Module Identifier SS32520  
Academic Year 2006/2007  
Co-ordinator Dr Mark Burnley  
Semester Semester 1  
Other staff Dr Glen Davison  
Course delivery Practical   1 x 2 hr practical per week  
  Lecture   1 x 2 hr lecture per week  
  Seminars / Tutorials    
Assessment TypeAssessment Length/DetailsProportion
Semester Exam2 Hours Examination  50%
Semester Assessment Coursework A 3,000 word report on a seven day dietary analysis50%
Supplementary Exam Re-assessment of failed component 100%

Learning outcomes

On completion of this module students should be able to...

1. Demonstrate a detailed knowledge of the conceptual basis to governmental dietary intake recommendations
2. Undertake a full weighed dietary analysis and critically interpret the resulting data
3. Demonstrate a detailed knowledge of energy supply and demand during exercise of differing intensities and durations
4. Evaluate the impact of dietary manipulations on sports performance and on health
5. Demonstrate the ability to place knowledge into practical situations with the exercise of good judgement


1. Introduce students to the theoretical bases to governmental recommendations on nutritional intakes
2. Develop knowledge of energetics with respect to demand and supply of energy nutrients under different exercise loads
3. Provide understanding of the dynamics of protein and water balance
4. Examine the impact of dietary manipulations on performance and health
5. Examine selected issues through practical experiments
6. Provide understanding of the psychopysiology of appetite and food choice

Brief description

Proper nutrition is an essential aspect of sports and exercise performance as it provides energy for mechanical work and essential nutrients for the synthesis and maintenance of tissues. Improper nutrition can lead to diminished sports performance and health-related problems such as obesity. This module explores relevant nutritional theory and the application to practical situations in sport and exercise. Students will study the conceptual basis to recommended intakes of vitamins, minerals and energy nutrients and consider the effect of manipulating intakes through supplementation and restriction. Particular emphasis will be placed on energy, nitrogen balance and water balance. Practical activities will include a full weighed dietary analysis; water balance during exercise in hot environments; and effect of manipulating carbohydrate availability on endurance performance.
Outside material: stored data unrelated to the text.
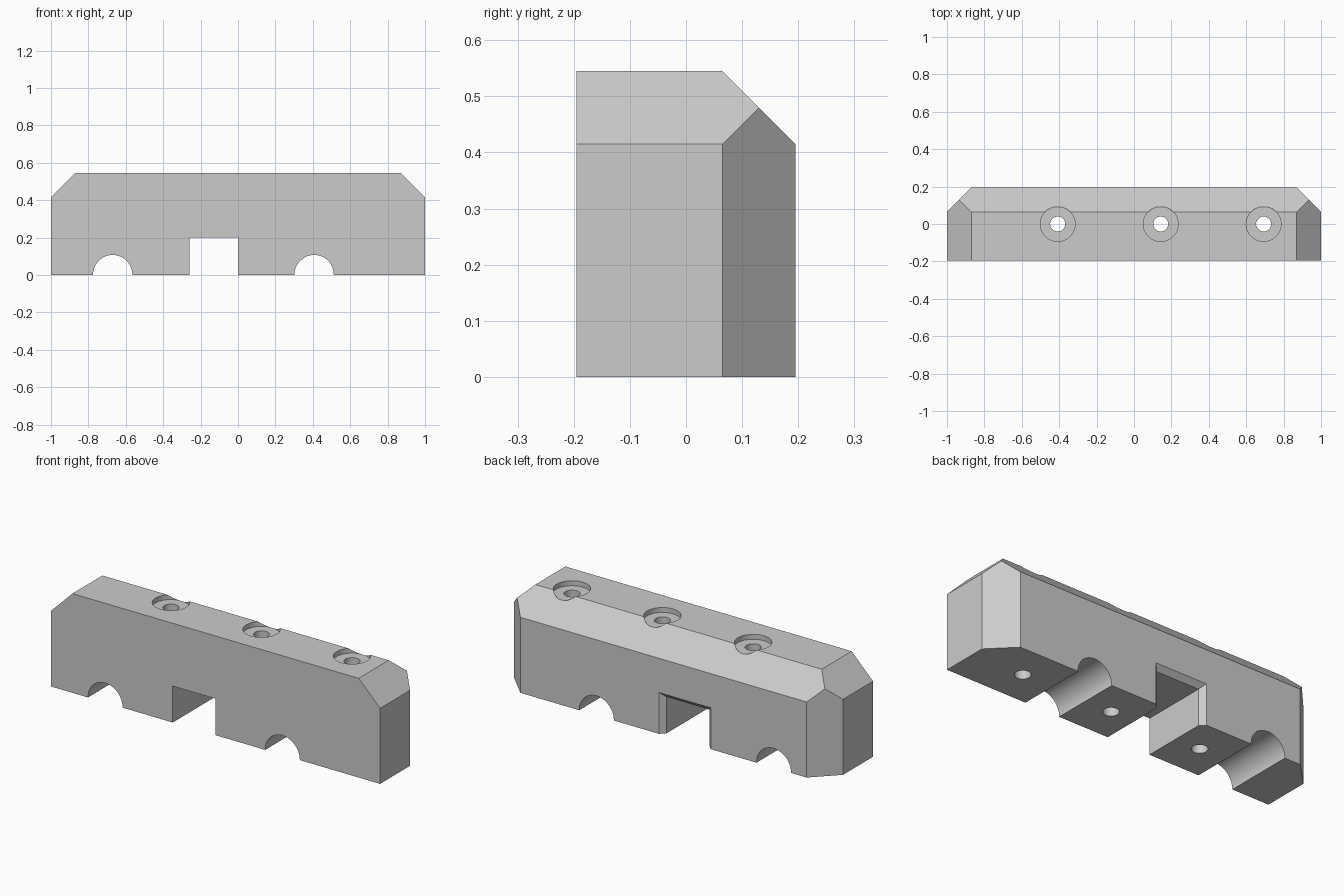
import bpy, bmesh, math
from mathutils import Vector

old = bpy.data.objects.get("Cube")
if old:
    bpy.data.objects.remove(old, do_unlink=True)

DEPTH, HEIGHT = 0.39, 0.545
CHAMFER = 0.13
BACK = DEPTH / 2

grey = bpy.data.materials.new("plain grey")
grey.use_nodes = True
colour = (0.6, 0.6, 0.6, 1)
grey.diffuse_color = colour
grey.node_tree.nodes["Principled BSDF"].inputs["Base Color"].default_value = colour


def to_object(bm, name):
    bmesh.ops.recalc_face_normals(bm, faces=bm.faces)
    mesh = bpy.data.meshes.new(name)
    bm.to_mesh(mesh)
    bm.free()
    mesh.materials.append(grey)
    obj = bpy.data.objects.new(name, mesh)
    bpy.context.collection.objects.link(obj)
    return obj


def cylinder(name, centre, radius, length, axis="Z"):
    bpy.ops.mesh.primitive_cylinder_add(
        vertices=64, radius=radius, depth=length, location=centre,
        rotation=(math.pi / 2 if axis == "Y" else 0, 0, 0))
    obj = bpy.context.object
    obj.name = name
    obj.data.materials.append(grey)
    return obj


def cut(target, cutter):
    mod = target.modifiers.new(cutter.name, "BOOLEAN")
    mod.operation, mod.solver, mod.object = "DIFFERENCE", "EXACT", cutter
    bpy.context.view_layer.objects.active = target
    bpy.ops.object.modifier_apply(modifier=mod.name)
    bpy.data.objects.remove(cutter, do_unlink=True)


# Block: a box sliced along its top ends, back corners and top back edge
bm = bmesh.new()
bmesh.ops.create_cube(bm, size=1)
for v in bm.verts:
    v.co = Vector((v.co.x * 2, v.co.y * DEPTH, (v.co.z + 0.5) * HEIGHT))
corner = Vector((1, BACK, HEIGHT))
for normal in [(1, 0, 1), (-1, 0, 1), (1, 1, 0), (-1, 1, 0), (0, 1, 1)]:
    n = Vector(normal)
    point = Vector((math.copysign(corner.x, n.x), corner.y, corner.z))
    point -= n * CHAMFER / 2
    cutting = bmesh.ops.bisect_plane(
        bm, geom=bm.verts[:] + bm.edges[:] + bm.faces[:], dist=1e-6,
        plane_co=point, plane_no=n, clear_outer=True)
    rim = [e for e in cutting["geom_cut"] if isinstance(e, bmesh.types.BMEdge)]
    bmesh.ops.contextual_create(bm, geom=rim)
block = to_object(bm, "clamp_block")

# Counterbored screw holes
for x in (-0.408, 0.143, 0.693):
    cut(block, cylinder("screw_hole", (x, 0, 0.3), 0.04, 1))
    cut(block, cylinder("counterbore", (x, 0, HEIGHT - 0.027 + 0.1), 0.093, 0.2))

# Half-round channels under the block
for x in (-0.67, 0.407):
    cut(block, cylinder("round_channel", (x, 0, 0.002), 0.105, 1, "Y"))

# Square slot, flared at the back opening
FLARE = 0.027
bm = bmesh.new()
rings = []
for y, grow in [(-0.3, 0), (BACK - FLARE, 0), (BACK + FLARE, 2 * FLARE)]:
    left, right, top = -0.26 - grow, grow, 0.2 + grow
    outline = [(left, -0.1), (right, -0.1), (right, top), (left, top)]
    rings.append([bm.verts.new((x, y, z)) for x, z in outline])
for a, b in zip(rings, rings[1:]):
    for i in range(4):
        j = (i + 1) % 4
        bm.faces.new((a[i], a[j], b[j], b[i]))
bm.faces.new(rings[0])
bm.faces.new(rings[-1])
cut(block, to_object(bm, "square_slot"))

# Smooth the round walls and keep the bevels crisp
bpy.ops.object.select_all(action="DESELECT")
block.select_set(True)
bpy.context.view_layer.objects.active = block
bpy.ops.object.shade_smooth_by_angle(angle=math.radians(25))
Coverage of appetite and the psychology of food choice will ensure students will be able to apply their knowledge to real-world situations with due pragmatism.

Reading Lists

** Recommended Text
Jeukendrup, Asker E. and Gleeson, Michael. (c2004.) Sport nutrition :an introduction to energy production and performance /Asker Jeukendrup, Michael Gleeson. 0736034048
** Supplementary Text
Burke, L. & Deakin, V, (2000) Clinical sports nutrition 2nd ed. McGraw- Hill, London
Maghan, R.J. (2000) Nutrition in Sport Oxford, Blackwell
Maughan, Ron J. and Gleeson, Michael (2004.) The biochemical basis of sports performance /Ronald J. Maughan, Michael Gleeson. 0199269246
Powers, Scott K. (2006.) Exercise physiology :theory and application to fitness and performance /Scott Powers, Edward Howley. 0071107266
Ronald J. Maughan, Louise M. Burke. (c2002.) Sports nutrition 0632058145
Williams, M.H. (1999) Nutrition for health, fitness and sport 5th ed. WCB/McGraw-Hill, Boston, Mass
** Recommended Consultation
COMA report (1991) Dietary reference values for food energy and nutrients for the United Kingdom. Department of health and social subjects 41. HMSO, London

Ainsworth BE, Haskell WL, Whitt MC, Irwin ML, Swartz AM, Strath SJ, O'Brien WL, Bassett DR Jr, Schmitz KH, Emplaincourt PO, Jacobs DR Jr, Leon AS. (2000) Medicine & Science in Sports & Exerercise. Compendium of physical activities: an update of activity codes and MET intensities. 32(9 Suppl), pages S498-504.

Web Page/Sites
** Consult For Futher Information


This module is at CQFW Level 6